    Alan Sillitoe’s autobiographical novel about a rebellious 18-year-old living in dreary Lancashire proved to be the perfect material for Tony Richardson to adapt in the early 1960s. The film stars… Alan Sillitoe’s autobiographical novel about a rebellious 18-year-old living in dreary Lancashire proved to be the perfect material for Tony Richardson to adapt in the early 1960s. The film stars Tom Courtenay as the disaffected Colin Smith, who ends up in a Borstal, or reform school, after robbing a bakery. The Governor (Sir Michael Redgrave), the institution’s chief authority, believes in physical training as a means of rehabilitating his charges. Despite his contempt for all authority, Colin one day inadvertently outruns the school’s leading long-distance runner, and the Governor immediately assigns him to be trained for an imminent competition with a well-known public school. During his solitary training exercises, Colin flashes back to scenes of his chaotic youth: his father, a blue-collar worker dying of cancer, and his mother, a foul-mouthed harridan, blowing the insurance settlement on a new lover and a new TV.

    On the day of the big race, the two schools must share a locker room, and Gunthorpe (James Fox), the captain of the opposing team, reflexively wishes Colin good luck. The surprised boy looks at him as though these are the only words of encouragement he’s ever received. Courtenay is exceptional in his film debut, exuding the bitterness typical of the director’s early “angry young man” films. Employing jump cuts and undercranked scenes borrowed from the Nouvelle Vague, the film emphasizes the oppressiveness of the boy’s environment and the temporary freedom that running offers him.
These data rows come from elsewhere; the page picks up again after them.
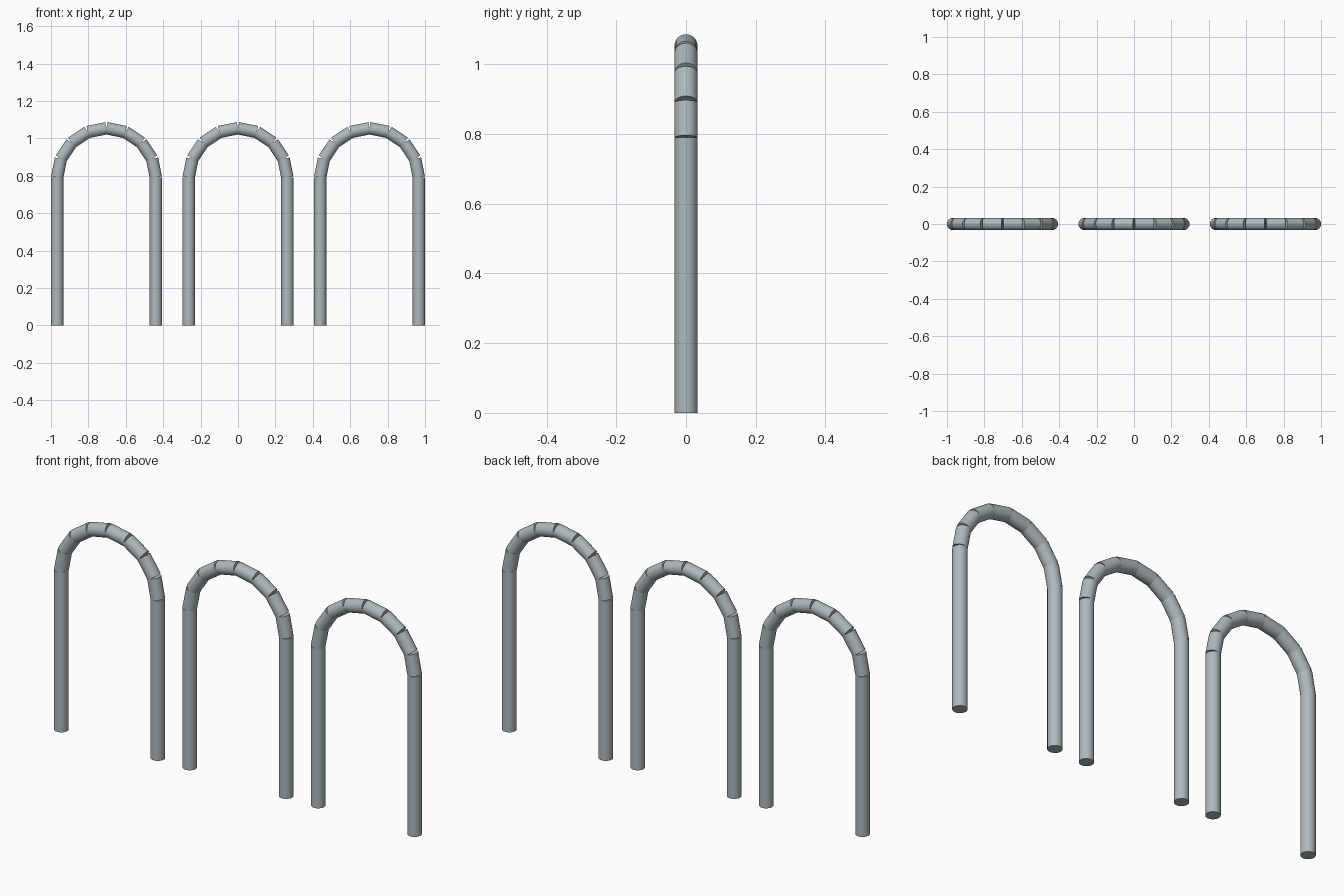
import bpy
import math
from mathutils import Vector

cube = bpy.data.objects.get("Cube")
if cube:
    bpy.data.objects.remove(cube, do_unlink=True)

TUBE = 0.033       # pipe radius
BEND = 0.264       # centreline radius of the arch
LEG_TOP = 0.79     # height where the arch starts
SPACING = 0.703    # distance between hoops
SEGMENTS = 8       # straight pieces per arch

steel = bpy.data.materials.new("galvanised steel grey")
steel.use_nodes = True
color = (0.42, 0.48, 0.51, 1)
steel.diffuse_color = color
steel.node_tree.nodes["Principled BSDF"].inputs["Base Color"].default_value = color


def pipe(name, start, end):
    """Straight capped pipe between two points."""
    axis = end - start
    bpy.ops.mesh.primitive_cylinder_add(
        vertices=24, radius=TUBE, depth=axis.length, location=(start + end) / 2)
    obj = bpy.context.object
    obj.name = name
    obj.rotation_euler.y = math.atan2(axis.x, axis.z)
    obj.data.materials.append(steel)
    bpy.ops.object.shade_smooth_by_angle(angle=math.radians(35))


def arch_point(cx, i):
    a = math.pi * i / SEGMENTS
    return Vector((cx + BEND * math.cos(a), 0, LEG_TOP + BEND * math.sin(a)))


for hoop, cx in (("right", -SPACING), ("middle", 0), ("left", SPACING)):
    # Upright legs
    for side, s in (("right", -1), ("left", 1)):
        x = cx + s * BEND
        pipe(f"{hoop}_hoop_{side}_leg", Vector((x, 0, 0)), Vector((x, 0, LEG_TOP)))
    # Square-cut arch pieces, leaving open wedges on the outer side
    for i in range(SEGMENTS):
        pipe(f"{hoop}_hoop_arch_{i + 1}", arch_point(cx, i), arch_point(cx, i + 1))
  2. A landmark in British cinema, which not only launched Courtenay’s career, but also continued the trend of assertively incorporating contemporary social issues into film drama.

Leave a Reply

Your email address will not be published.